In Croat-dominated Glamoc, unknown persons shot at Serb returnees' houses and the Orthodox Monastery Veselinje with automatic weapons. Police had no suspects in the case at year's end. Also in May, leaflets were distributed in Doboj, in the RS, calling on Muslims to leave the city and urging Serbs to protest against the reconstruction of the city's mosque. On December 4, a crowd of Croats attacked the reconstruction site for the Stolac mosque, burning the fence surrounding the site. Local police did not intervene and later released two of the perpetrators who had been arrested for the incident (see Section 1.c.).
Attacks against Orthodox and Catholic clerics and religious edifices have occurred in Sarajevo. On May 28, a Muslim woman walking with her husband and children physically and verbally assaulted a Catholic nun in central Sarajevo. On June 3, a group of Muslim youths harassed Catholic seminary students in front of the Catholic cathedral in Sarajevo.

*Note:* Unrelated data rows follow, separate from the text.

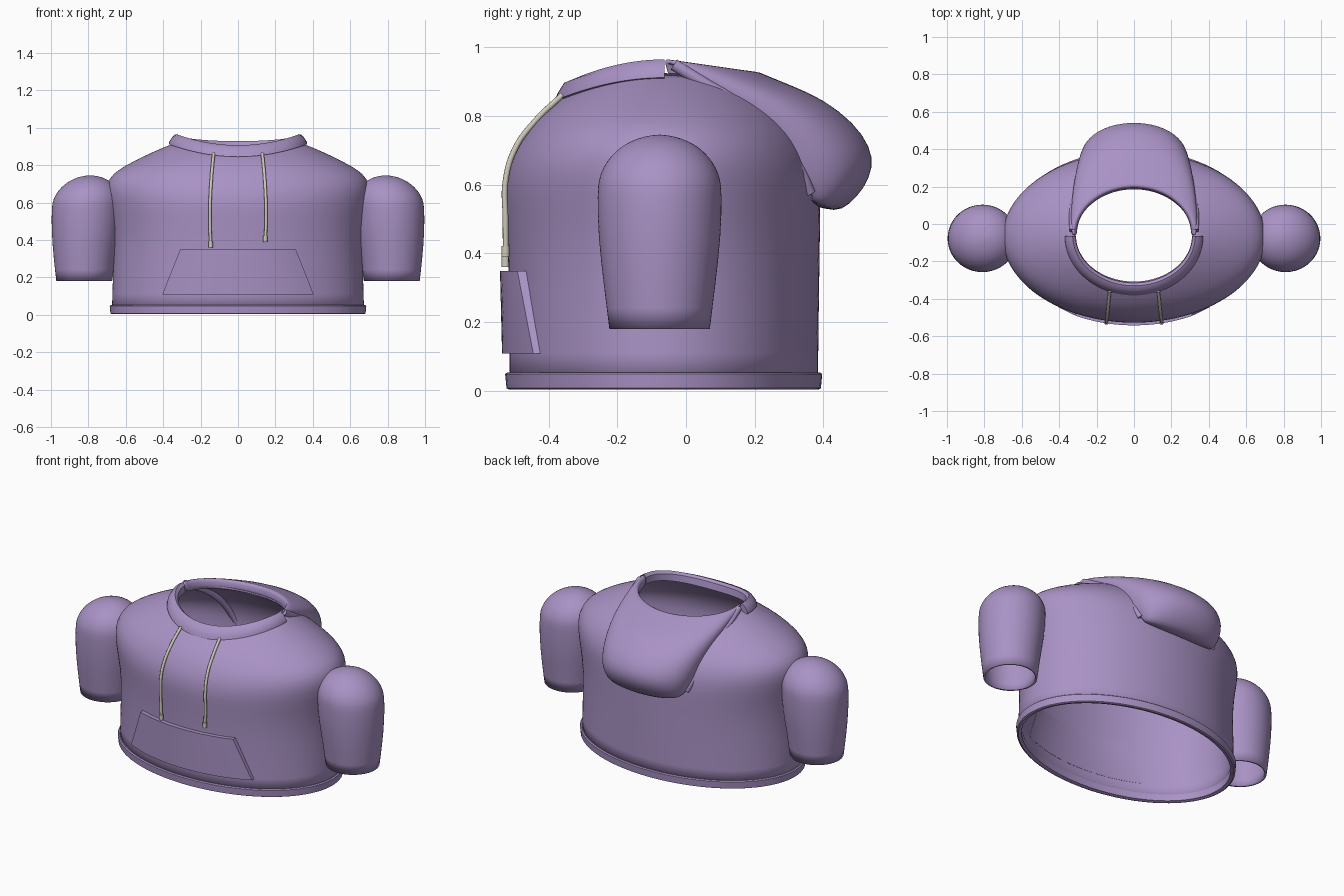
import bpy, bmesh
from math import sin, cos, pi, sqrt, radians

if "Cube" in bpy.data.objects:
    bpy.data.objects.remove(bpy.data.objects["Cube"])

CY = -0.07


def material(name, rgb):
    m = bpy.data.materials.new(name)
    m.diffuse_color = (*rgb, 1)
    m.use_nodes = True
    m.node_tree.nodes["Principled BSDF"].inputs["Base Color"].default_value = m.diffuse_color
    return m


FABRIC = material("purple_fabric", (0.40, 0.29, 0.56))
CORD = material("cream_cord", (0.62, 0.59, 0.50))


def loft(name, rows, loop=True, caps=(), mat=FABRIC, subsurf=0, thick=0, angle=40):
    """Skin a list of equal-length point rows."""
    bm = bmesh.new()
    vs = [[bm.verts.new(p) for p in r] for r in rows]
    n = len(rows[0])
    for a, b in zip(vs, vs[1:]):
        for i in range(n if loop else n - 1):
            j = (i + 1) % n
            bm.faces.new((a[i], a[j], b[j], b[i]))
    for c in caps:
        bm.faces.new(vs[c])
    bmesh.ops.recalc_face_normals(bm, faces=bm.faces)
    me = bpy.data.meshes.new(name)
    bm.to_mesh(me)
    bm.free()
    me.shade_smooth()
    me.set_sharp_from_angle(angle=radians(angle))
    me.materials.append(mat)
    ob = bpy.data.objects.new(name, me)
    bpy.context.collection.objects.link(ob)
    if subsurf:
        ob.modifiers.new("smooth", 'SUBSURF').levels = subsurf
        ob.modifiers["smooth"].render_levels = subsurf
    if thick:
        s = ob.modifiers.new("cloth", 'SOLIDIFY')
        s.thickness, s.offset = thick, -1
    return ob


def ring(ax, yf, yb, zs, zf=None, zb=None, n=64):
    """Oval ring whose front and back may sit at other heights than the sides."""
    zf = zs if zf is None else zf
    zb = zs if zb is None else zb
    pts = []
    for i in range(n):
        a = 2 * pi * i / n
        s = sin(a)
        ye, ze = (yb, zb) if s > 0 else (yf, zf)
        pts.append((ax * cos(a), CY + (ye - CY) * abs(s), zs + (ze - zs) * s * s))
    return pts


def tube(name, pts, r, mat):
    cu = bpy.data.curves.new(name, 'CURVE')
    cu.dimensions = '3D'
    cu.bevel_depth, cu.bevel_resolution = r, 3
    cu.use_fill_caps = True
    cu.resolution_u = 8
    sp = cu.splines.new('BEZIER')
    sp.bezier_points.add(len(pts) - 1)
    for b, p in zip(sp.bezier_points, pts):
        b.co = p
        b.handle_left_type = b.handle_right_type = 'AUTO'
    cu.materials.append(mat)
    ob = bpy.data.objects.new(name, cu)
    bpy.context.collection.objects.link(ob)


# torso shell from waist up to the neck opening
torso = [
    (0.675, -0.515, 0.385, 0.02), (0.67, -0.515, 0.387, 0.2),
    (0.663, -0.518, 0.39, 0.4), (0.685, -0.527, 0.392, 0.53),
    (0.705, -0.53, 0.39, 0.63, 0.60, 0.60), (0.705, -0.515, 0.378, 0.70, 0.67, 0.66),
    (0.67, -0.485, 0.355, 0.755, 0.73, 0.72), (0.60, -0.445, 0.32, 0.80, 0.785, 0.775),
    (0.50, -0.40, 0.28, 0.85, 0.825, 0.82), (0.40, -0.36, 0.235, 0.895, 0.855, 0.86),
    (0.32, -0.32, 0.195, 0.925, 0.875, 0.89)]
loft("torso", [ring(*t) for t in torso], subsurf=1, thick=0.015)

# waist hem band, a closed profile swept round the torso
hem = [(0, 0), (0.008, 0.004), (0.012, 0.045), (0.006, 0.05), (-0.018, 0.045),
       (-0.018, 0.005), (0, 0)]
hem = [(o, z + 0.003) for o, z in hem]
loft("waist_hem", [ring(0.674 + o, -0.515 - o, 0.385 + o, z, n=96) for o, z in hem])

# sleeves: vertical capsules with open cuffs
for side, label in ((1, "right"), (-1, "left")):
    prof = [(0.18, 0.822, 0.15, 0.147), (0.30, 0.822, 0.164, 0.162),
            (0.45, 0.815, 0.183, 0.18), (0.58, 0.810, 0.187, 0.182)]
    for k in range(1, 8):
        t = k / 7 * 0.49 * pi
        prof.append((0.58 + 0.166 * sin(t), 0.81 - 0.02 * sin(t), 0.187 * cos(t), 0.182 * cos(t)))
    rows = [[(side * (cx + rx * cos(2 * pi * i / 40)), -0.077 + ry * sin(2 * pi * i / 40), z)
             for i in range(40)] for z, cx, rx, ry in prof]
    loft(label + "_sleeve", rows, caps=(-1,), subsurf=1, thick=0.012)

# front collar: sloped band round the front half of the neck
# each profile point: half-width, side z, front y, front z
band = [(0.31, 0.91, -0.308, 0.855), (0.312, 0.95, -0.315, 0.895),
        (0.328, 0.965, -0.33, 0.907), (0.35, 0.952, -0.355, 0.897),
        (0.368, 0.925, -0.375, 0.865), (0.37, 0.912, -0.382, 0.845),
        (0.34, 0.905, -0.34, 0.845)]
rows = []
for i in range(49):
    a = pi * i / 48
    rows.append([(ax * cos(a), -0.063 + (yf + 0.063) * sin(a), zs + (zf - zs) * sin(a) ** 2)
                 for ax, zs, yf, zf in band])
loft("front_collar", rows, caps=(0, -1))

# hood lying on the back: each row has centre (y, z) and side (x, y, z)
hood = [
    (0.19, 0.875, 0.305, -0.05, 0.91), (0.192, 0.92, 0.31, -0.06, 0.955),
    (0.205, 0.932, 0.325, -0.06, 0.97), (0.225, 0.922, 0.338, -0.035, 0.958),
    (0.30, 0.892, 0.338, 0.05, 0.905), (0.40, 0.85, 0.328, 0.15, 0.845),
    (0.49, 0.78, 0.312, 0.24, 0.77), (0.538, 0.71, 0.295, 0.305, 0.69),
    (0.546, 0.65, 0.28, 0.34, 0.63), (0.52, 0.59, 0.262, 0.36, 0.585),
    (0.475, 0.54, 0.245, 0.37, 0.56), (0.435, 0.52, 0.23, 0.37, 0.55),
    (0.37, 0.54, 0.21, 0.35, 0.565)]
rows = []
for k, (yc, zc, xs, ys, zs) in enumerate(hood):
    e = 1.0 if k < 4 else 0.82
    row = []
    for i in range(33):
        u = -pi / 2 + pi * i / 32
        w = max(0.0, cos(u)) ** e
        row.append((xs * sin(u), ys + (yc - ys) * w, zs + (zc - zs) * w))
    rows.append(row)
loft("hood", rows, loop=False, subsurf=1, thick=0.012, angle=80)

# rolled seams along both hood edges
for s, label in ((1, "right"), (-1, "left")):
    tube(label + "_hood_seam", [(s * (x - 0.008), y, z - 0.008)
                                for _, _, x, y, z in hood[3:10]], 0.018, FABRIC)


# kangaroo pocket following the curve of the front
def front_y(x):
    return CY - 0.448 * sqrt(1 - (x / 0.67) ** 2)


rows = []
for i in range(33):
    t = -1 + i / 16
    xt, xb = 0.31 * t, 0.405 * t
    yt, yb = front_y(xt), front_y(xb)
    rows.append([(xt, yt - 0.024, 0.348), (xb, yb - 0.018, 0.108),
                 (xb, yb + 0.02, 0.108), (xt, yt + 0.02, 0.348)])
loft("front_pocket", rows, caps=(0, -1))

# drawstrings with tipped ends
for s, end, label in ((1, 0.39, "right"), (-1, 0.36, "left")):
    tube(label + "_drawstring",
         [(s * 0.13, -0.36, 0.862), (s * 0.138, -0.44, 0.785), (s * 0.144, -0.498, 0.705),
          (s * 0.149, -0.526, 0.61), (s * 0.15, -0.526, 0.5), (s * 0.146, -0.525, end + 0.01)],
         0.0085, CORD)
    tube(label + "_drawstring_tip",
         [(s * 0.146, -0.526, end + 0.032), (s * 0.146, -0.526, end)], 0.012, CORD)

In Croat-dominated areas of Herzegovina, Muslims felt pressure not to practice their religion in public and have been the subject of violent attacks in the past.
"Ethnic differences" were used to justify the war and remain a powerful political force in the country. Although some politicians still support the concepts of a "Greater Serbia" and a "Greater Croatia," mixed communities exist peacefully in a growing number of areas, including Sarajevo and Tuzla. However, nationalist Bosnian Serb and Croat politicians sought to increase the ethnic homogeneity of the population in areas they control by discouraging IDP's of their own ethnicity from returning to their prewar homes if they would be in the minority there. Hard-line Bosnian Croats continued to discourage some Croat returns to central Bosnia and actively have recruited displaced Croats to resettle in Herzegovina; however this intimidation has decreased. Some hard-line local authorities in the eastern RS sought to keep information regarding the right to return and conditions in return sites from reaching displaced Serbs in their areas, so as to dissuade them from attempting to return to their former homes. Although the new RS Government officially supports the right to return, it continued to obstruct returns on many levels.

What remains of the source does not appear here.